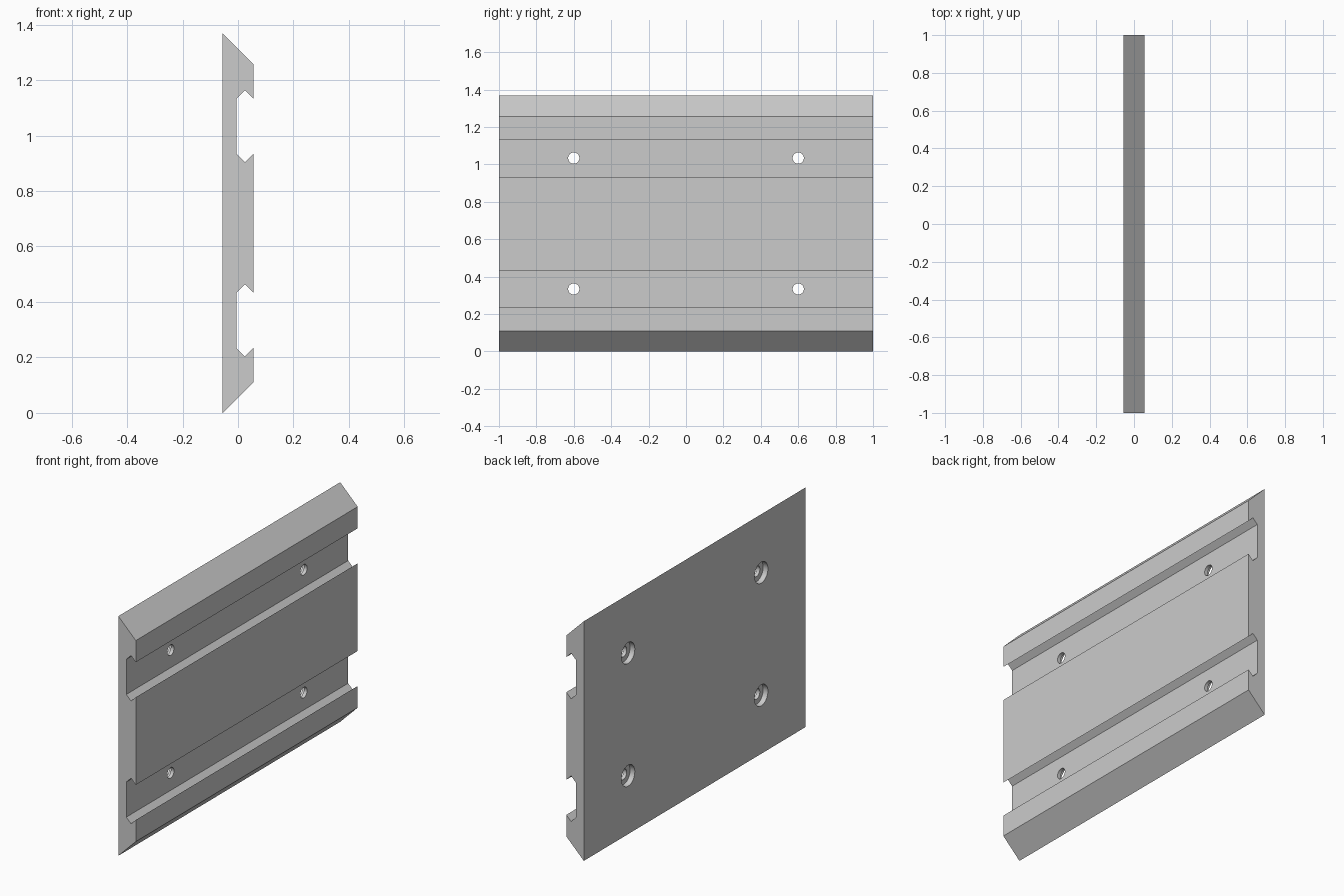
import bpy
import bmesh
import math

cube = bpy.data.objects.get("Cube")
if cube:
    bpy.data.objects.remove(cube, do_unlink=True)

HALF_T = 0.055      # half plate thickness
HALF_H = 0.6835     # half plate height
HALF_L = 1.0        # half plate length
SLOT_FLOOR = -0.005
SLOT_Z = 0.35       # slot centre above and below the middle
SLOT_HALF = 0.1     # half slot opening
LIP = 0.03          # depth of the undercut notch

grey = bpy.data.materials.new("light grey")
grey.use_nodes = True
colour = (0.6, 0.6, 0.6, 1.0)
grey.diffuse_color = colour
grey.node_tree.nodes["Principled BSDF"].inputs["Base Color"].default_value = colour


def make_object(name, bm):
    bmesh.ops.recalc_face_normals(bm, faces=bm.faces)
    mesh = bpy.data.meshes.new(name)
    bm.to_mesh(mesh)
    bm.free()
    mesh.materials.append(grey)
    obj = bpy.data.objects.new(name, mesh)
    bpy.context.collection.objects.link(obj)
    return obj


# Cross-section: upper half, then its mirror image
low, high = SLOT_Z - SLOT_HALF, SLOT_Z + SLOT_HALF
notch = (HALF_T + SLOT_FLOOR) / 2
upper = [(-HALF_T, HALF_H), (HALF_T, HALF_H - 2 * HALF_T),
         (HALF_T, high), (notch, high + LIP), (SLOT_FLOOR, high),
         (SLOT_FLOOR, low), (notch, low - LIP), (HALF_T, low)]
profile = upper + [(x, -z) for x, z in reversed(upper)]

# Plate: extrude the cross-section along y
bm = bmesh.new()
section = bm.faces.new([bm.verts.new((x, -HALF_L, z + HALF_H)) for x, z in profile])
extruded = bmesh.ops.extrude_face_region(bm, geom=[section])["geom"]
moved = [g for g in extruded if isinstance(g, bmesh.types.BMVert)]
bmesh.ops.translate(bm, vec=(0, 2 * HALF_L, 0), verts=moved)
plate = make_object("mounting_plate", bm)


# Stepped screw hole cutter: counterbore at the back, narrow hole through
def stepped_hole(bm, y, z, sides=32):
    steps = [(-0.1, 0.06), (-0.025, 0.06), (-0.025, 0.03), (0.1, 0.03)]
    rings = []
    for x, r in steps:
        angles = [math.tau * i / sides for i in range(sides)]
        rings.append([bm.verts.new((x, y + r * math.cos(a), z + r * math.sin(a)))
                      for a in angles])
    for a, b in zip(rings, rings[1:]):
        for i in range(sides):
            j = (i + 1) % sides
            bm.faces.new((a[i], a[j], b[j], b[i]))
    bm.faces.new(rings[0])
    bm.faces.new(rings[-1])


bm = bmesh.new()
for y in (-0.6, 0.6):
    for side in (-1, 1):
        stepped_hole(bm, y, HALF_H + side * SLOT_Z)
cutter = make_object("screw_hole_cutter", bm)
cutter.hide_render = True

# Cut the holes and discard the cutter
cut = plate.modifiers.new("screw holes", "BOOLEAN")
cut.operation = "DIFFERENCE"
cut.solver = "EXACT"
cut.object = cutter
bpy.ops.object.select_all(action="DESELECT")
plate.select_set(True)
bpy.context.view_layer.objects.active = plate
bpy.ops.object.modifier_apply(modifier=cut.name)
bpy.data.objects.remove(cutter, do_unlink=True)
bpy.ops.object.shade_smooth_by_angle(angle=math.radians(30))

**WHAT IS REQUIRED**
From the listing above, give the number of lines in which the word "rings" occurs, and nothing else.

**TASK RESULT**
5